■ EXERCISE GOAL:
The required output is the exact run of lines below that opens at the line with "shape = arc(0, h, 0.006, 0, 180, 6)" and closes at the line with "recess = bmesh.new()".

■ EXERCISE DATA:
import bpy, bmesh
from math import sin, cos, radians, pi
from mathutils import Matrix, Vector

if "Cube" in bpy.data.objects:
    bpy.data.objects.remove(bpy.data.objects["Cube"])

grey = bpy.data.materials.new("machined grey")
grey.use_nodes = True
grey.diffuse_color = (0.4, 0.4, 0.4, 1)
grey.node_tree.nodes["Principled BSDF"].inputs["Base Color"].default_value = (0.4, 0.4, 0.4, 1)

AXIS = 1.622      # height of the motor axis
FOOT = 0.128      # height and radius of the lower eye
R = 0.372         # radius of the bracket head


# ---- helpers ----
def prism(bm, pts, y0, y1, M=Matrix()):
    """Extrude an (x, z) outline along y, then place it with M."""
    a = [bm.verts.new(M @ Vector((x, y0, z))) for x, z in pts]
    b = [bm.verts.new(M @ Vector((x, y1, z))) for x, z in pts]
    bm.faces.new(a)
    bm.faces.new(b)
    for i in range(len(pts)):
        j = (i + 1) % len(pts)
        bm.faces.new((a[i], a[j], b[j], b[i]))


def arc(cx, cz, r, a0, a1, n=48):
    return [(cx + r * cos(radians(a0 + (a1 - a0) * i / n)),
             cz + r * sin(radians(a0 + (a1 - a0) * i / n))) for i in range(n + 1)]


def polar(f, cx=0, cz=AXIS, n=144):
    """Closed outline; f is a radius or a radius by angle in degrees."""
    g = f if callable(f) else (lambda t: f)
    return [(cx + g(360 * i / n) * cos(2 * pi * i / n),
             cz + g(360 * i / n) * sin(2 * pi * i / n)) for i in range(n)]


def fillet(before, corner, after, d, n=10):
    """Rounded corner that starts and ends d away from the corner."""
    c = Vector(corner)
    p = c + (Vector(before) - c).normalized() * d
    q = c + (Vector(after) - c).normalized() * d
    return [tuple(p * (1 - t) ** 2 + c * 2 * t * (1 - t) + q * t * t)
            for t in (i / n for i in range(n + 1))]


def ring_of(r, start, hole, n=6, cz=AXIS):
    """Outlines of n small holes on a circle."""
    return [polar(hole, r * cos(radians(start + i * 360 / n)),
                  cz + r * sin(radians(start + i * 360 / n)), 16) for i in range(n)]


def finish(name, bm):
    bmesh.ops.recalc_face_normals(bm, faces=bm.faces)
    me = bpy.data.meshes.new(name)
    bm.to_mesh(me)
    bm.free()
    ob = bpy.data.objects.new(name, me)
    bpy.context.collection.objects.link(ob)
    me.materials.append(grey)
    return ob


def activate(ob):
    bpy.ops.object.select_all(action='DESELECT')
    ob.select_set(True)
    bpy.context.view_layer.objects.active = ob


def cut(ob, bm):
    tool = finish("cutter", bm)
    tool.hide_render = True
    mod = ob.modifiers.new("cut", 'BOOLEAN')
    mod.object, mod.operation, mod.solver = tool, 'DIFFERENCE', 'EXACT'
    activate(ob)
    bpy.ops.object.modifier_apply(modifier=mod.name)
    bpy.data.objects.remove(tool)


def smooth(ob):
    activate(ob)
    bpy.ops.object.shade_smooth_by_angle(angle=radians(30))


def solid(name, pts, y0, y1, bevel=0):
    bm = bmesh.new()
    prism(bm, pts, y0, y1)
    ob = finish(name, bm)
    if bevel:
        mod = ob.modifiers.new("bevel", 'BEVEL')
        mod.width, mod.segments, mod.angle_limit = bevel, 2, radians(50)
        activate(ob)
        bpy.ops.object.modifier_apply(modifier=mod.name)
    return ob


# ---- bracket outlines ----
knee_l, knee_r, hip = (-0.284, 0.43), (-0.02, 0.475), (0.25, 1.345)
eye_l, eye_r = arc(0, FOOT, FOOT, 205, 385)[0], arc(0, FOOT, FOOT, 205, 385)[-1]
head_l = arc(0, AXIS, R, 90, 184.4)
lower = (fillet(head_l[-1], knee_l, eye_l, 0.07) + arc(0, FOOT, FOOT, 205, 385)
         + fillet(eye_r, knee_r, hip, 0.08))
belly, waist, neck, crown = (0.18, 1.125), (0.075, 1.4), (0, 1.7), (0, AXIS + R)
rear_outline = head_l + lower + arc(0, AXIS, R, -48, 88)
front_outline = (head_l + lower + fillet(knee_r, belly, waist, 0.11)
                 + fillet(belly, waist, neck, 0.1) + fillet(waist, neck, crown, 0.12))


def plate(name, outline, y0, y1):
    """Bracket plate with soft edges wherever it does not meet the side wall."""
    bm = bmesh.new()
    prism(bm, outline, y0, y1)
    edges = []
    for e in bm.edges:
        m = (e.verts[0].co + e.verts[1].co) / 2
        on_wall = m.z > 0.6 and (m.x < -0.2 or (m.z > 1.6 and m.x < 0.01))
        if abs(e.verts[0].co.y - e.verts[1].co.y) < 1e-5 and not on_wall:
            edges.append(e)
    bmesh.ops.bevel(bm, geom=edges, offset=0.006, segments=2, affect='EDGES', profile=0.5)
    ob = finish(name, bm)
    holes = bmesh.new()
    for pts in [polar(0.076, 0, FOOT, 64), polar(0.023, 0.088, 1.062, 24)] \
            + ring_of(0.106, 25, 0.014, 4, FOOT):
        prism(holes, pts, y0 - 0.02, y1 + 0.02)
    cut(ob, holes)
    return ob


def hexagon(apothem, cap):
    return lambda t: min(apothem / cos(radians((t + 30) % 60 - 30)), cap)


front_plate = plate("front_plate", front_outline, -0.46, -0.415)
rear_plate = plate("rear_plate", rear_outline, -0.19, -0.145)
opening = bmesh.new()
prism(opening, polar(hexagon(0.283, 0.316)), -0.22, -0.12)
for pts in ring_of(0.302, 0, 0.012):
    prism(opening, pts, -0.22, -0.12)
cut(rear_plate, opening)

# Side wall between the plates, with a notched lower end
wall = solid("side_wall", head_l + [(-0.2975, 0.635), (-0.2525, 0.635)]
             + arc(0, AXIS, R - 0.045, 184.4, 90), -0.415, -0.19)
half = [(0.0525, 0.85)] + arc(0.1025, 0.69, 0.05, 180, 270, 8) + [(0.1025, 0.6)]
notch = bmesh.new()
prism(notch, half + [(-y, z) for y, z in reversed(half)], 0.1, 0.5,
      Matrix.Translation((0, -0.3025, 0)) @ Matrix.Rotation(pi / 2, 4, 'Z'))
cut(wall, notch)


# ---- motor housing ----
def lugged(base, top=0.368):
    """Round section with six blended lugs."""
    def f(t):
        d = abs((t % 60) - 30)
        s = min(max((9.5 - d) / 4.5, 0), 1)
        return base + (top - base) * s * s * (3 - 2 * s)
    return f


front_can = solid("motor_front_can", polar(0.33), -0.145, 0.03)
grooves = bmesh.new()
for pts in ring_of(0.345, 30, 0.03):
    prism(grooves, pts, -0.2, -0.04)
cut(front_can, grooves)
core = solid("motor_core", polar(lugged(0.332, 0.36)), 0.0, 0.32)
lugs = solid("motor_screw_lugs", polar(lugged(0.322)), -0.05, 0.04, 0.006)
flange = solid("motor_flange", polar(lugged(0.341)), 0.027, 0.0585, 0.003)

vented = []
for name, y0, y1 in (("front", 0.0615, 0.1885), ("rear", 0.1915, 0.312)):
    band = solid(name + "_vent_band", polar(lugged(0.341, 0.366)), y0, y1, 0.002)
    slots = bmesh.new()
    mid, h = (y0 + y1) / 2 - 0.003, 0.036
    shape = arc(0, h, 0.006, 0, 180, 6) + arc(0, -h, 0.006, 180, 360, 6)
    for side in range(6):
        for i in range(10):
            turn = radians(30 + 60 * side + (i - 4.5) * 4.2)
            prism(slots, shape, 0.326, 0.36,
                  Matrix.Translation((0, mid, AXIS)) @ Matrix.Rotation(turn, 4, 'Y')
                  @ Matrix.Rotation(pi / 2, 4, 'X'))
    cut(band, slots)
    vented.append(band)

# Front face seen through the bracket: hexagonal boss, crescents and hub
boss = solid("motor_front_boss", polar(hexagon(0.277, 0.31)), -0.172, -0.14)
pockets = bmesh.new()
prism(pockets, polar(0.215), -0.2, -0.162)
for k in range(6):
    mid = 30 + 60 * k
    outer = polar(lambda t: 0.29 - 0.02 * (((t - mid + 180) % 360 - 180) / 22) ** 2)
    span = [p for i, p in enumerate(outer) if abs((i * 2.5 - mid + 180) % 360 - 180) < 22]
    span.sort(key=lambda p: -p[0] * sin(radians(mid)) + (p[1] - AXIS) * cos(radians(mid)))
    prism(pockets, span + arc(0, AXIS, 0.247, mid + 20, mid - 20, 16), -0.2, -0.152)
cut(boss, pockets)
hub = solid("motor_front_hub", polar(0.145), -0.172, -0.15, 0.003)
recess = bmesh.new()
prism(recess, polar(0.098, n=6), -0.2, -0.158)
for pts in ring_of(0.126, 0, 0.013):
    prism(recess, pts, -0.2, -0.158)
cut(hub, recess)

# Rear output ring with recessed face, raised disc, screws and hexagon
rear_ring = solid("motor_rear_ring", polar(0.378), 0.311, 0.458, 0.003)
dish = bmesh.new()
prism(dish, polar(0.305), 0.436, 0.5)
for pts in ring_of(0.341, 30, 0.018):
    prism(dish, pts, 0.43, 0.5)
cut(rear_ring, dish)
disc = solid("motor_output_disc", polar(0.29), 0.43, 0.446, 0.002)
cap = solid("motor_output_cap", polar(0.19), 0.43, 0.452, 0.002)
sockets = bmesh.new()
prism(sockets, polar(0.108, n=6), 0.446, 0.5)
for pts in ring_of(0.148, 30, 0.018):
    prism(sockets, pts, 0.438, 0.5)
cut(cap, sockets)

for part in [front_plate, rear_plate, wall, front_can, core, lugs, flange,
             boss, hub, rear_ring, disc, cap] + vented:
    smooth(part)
* * *
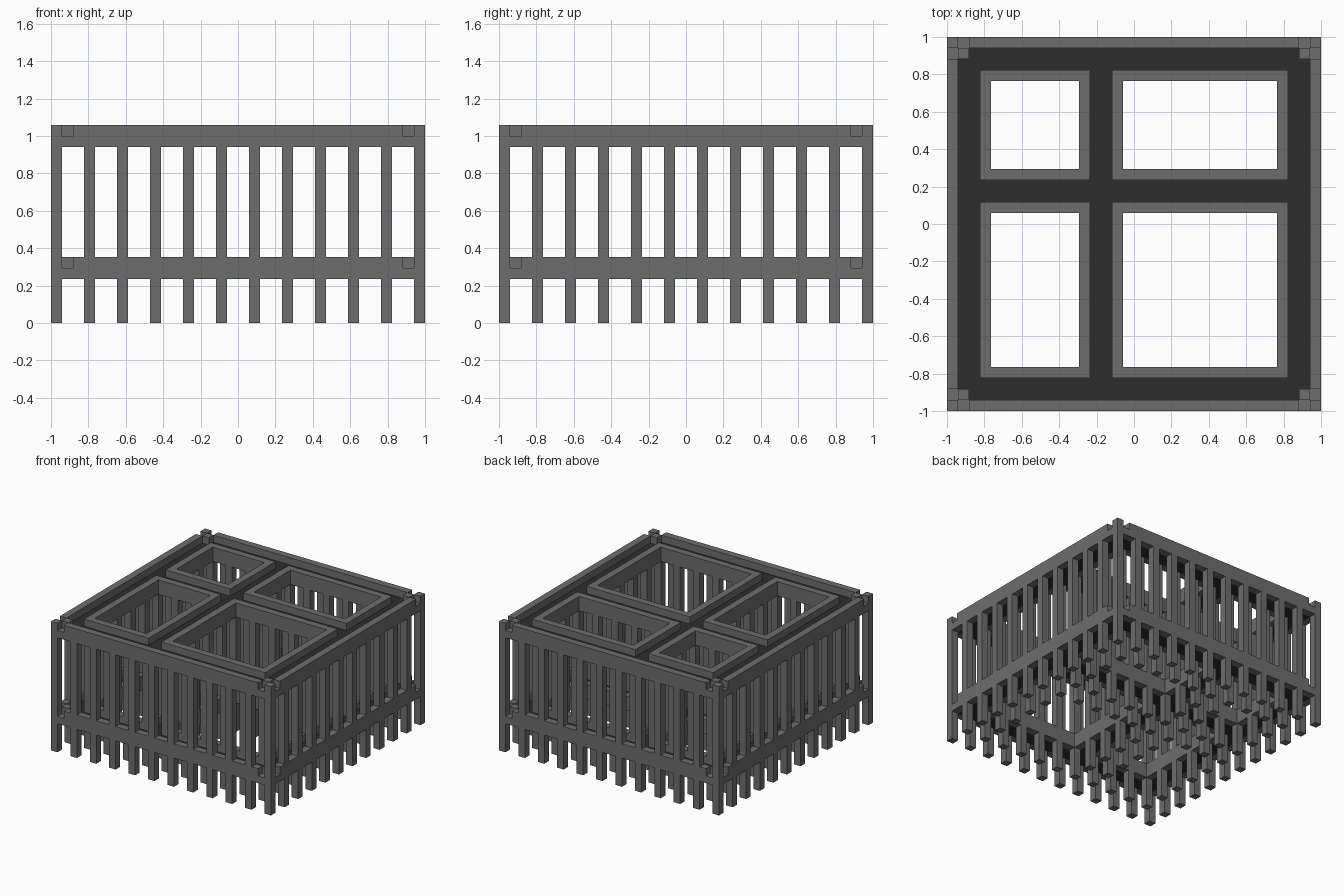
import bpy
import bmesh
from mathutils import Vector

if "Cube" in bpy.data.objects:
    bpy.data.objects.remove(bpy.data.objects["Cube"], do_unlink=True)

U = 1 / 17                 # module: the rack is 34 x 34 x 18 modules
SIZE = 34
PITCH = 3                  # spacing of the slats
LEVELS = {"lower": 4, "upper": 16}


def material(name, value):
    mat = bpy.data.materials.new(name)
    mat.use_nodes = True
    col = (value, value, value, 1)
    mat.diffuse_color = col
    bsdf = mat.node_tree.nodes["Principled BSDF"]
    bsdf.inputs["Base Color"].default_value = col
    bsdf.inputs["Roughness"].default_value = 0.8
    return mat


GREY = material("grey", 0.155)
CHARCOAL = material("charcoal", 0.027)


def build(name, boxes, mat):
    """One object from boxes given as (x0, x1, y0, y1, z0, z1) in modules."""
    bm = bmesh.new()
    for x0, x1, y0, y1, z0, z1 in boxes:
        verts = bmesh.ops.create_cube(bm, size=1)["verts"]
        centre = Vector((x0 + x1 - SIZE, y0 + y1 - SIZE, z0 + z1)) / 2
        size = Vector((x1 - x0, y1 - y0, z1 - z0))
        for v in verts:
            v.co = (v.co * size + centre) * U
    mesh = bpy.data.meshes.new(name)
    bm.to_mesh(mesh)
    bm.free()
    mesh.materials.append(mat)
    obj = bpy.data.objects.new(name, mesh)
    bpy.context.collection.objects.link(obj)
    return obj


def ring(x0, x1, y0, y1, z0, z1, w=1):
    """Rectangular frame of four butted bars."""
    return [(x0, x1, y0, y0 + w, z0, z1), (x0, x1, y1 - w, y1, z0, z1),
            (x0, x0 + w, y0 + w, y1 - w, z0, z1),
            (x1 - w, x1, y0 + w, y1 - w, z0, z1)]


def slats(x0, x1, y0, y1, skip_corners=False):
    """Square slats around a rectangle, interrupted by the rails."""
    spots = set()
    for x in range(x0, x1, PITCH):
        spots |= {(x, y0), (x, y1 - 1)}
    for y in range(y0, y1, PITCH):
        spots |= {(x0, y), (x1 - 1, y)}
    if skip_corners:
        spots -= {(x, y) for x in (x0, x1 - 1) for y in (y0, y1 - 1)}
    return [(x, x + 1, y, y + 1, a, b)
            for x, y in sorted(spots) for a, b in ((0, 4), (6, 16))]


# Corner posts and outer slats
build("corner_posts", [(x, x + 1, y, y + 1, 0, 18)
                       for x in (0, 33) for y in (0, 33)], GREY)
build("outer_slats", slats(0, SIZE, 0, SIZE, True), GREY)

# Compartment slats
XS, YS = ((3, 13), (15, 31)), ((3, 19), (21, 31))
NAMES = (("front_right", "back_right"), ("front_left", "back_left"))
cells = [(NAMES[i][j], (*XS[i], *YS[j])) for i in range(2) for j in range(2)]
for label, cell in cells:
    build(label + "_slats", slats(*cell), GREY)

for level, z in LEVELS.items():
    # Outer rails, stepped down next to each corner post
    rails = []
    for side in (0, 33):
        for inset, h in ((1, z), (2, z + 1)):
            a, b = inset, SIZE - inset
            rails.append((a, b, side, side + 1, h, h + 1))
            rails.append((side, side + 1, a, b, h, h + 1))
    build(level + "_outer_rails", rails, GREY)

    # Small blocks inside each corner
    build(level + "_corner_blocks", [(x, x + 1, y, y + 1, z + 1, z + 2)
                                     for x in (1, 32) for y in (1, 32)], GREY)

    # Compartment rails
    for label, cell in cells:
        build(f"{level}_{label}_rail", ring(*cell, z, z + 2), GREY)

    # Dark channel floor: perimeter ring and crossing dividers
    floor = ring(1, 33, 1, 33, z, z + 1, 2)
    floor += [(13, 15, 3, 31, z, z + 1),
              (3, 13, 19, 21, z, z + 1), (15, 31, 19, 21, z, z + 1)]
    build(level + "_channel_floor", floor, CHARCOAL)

■ WRITTEN REPLY:
    shape = arc(0, h, 0.006, 0, 180, 6) + arc(0, -h, 0.006, 180, 360, 6)
    for side in range(6):
        for i in range(10):
            turn = radians(30 + 60 * side + (i - 4.5) * 4.2)
            prism(slots, shape, 0.326, 0.36,
                  Matrix.Translation((0, mid, AXIS)) @ Matrix.Rotation(turn, 4, 'Y')
                  @ Matrix.Rotation(pi / 2, 4, 'X'))
    cut(band, slots)
    vented.append(band)

# Front face seen through the bracket: hexagonal boss, crescents and hub
boss = solid("motor_front_boss", polar(hexagon(0.277, 0.31)), -0.172, -0.14)
pockets = bmesh.new()
prism(pockets, polar(0.215), -0.2, -0.162)
for k in range(6):
    mid = 30 + 60 * k
    outer = polar(lambda t: 0.29 - 0.02 * (((t - mid + 180) % 360 - 180) / 22) ** 2)
    span = [p for i, p in enumerate(outer) if abs((i * 2.5 - mid + 180) % 360 - 180) < 22]
    span.sort(key=lambda p: -p[0] * sin(radians(mid)) + (p[1] - AXIS) * cos(radians(mid)))
    prism(pockets, span + arc(0, AXIS, 0.247, mid + 20, mid - 20, 16), -0.2, -0.152)
cut(boss, pockets)
hub = solid("motor_front_hub", polar(0.145), -0.172, -0.15, 0.003)
recess = bmesh.new()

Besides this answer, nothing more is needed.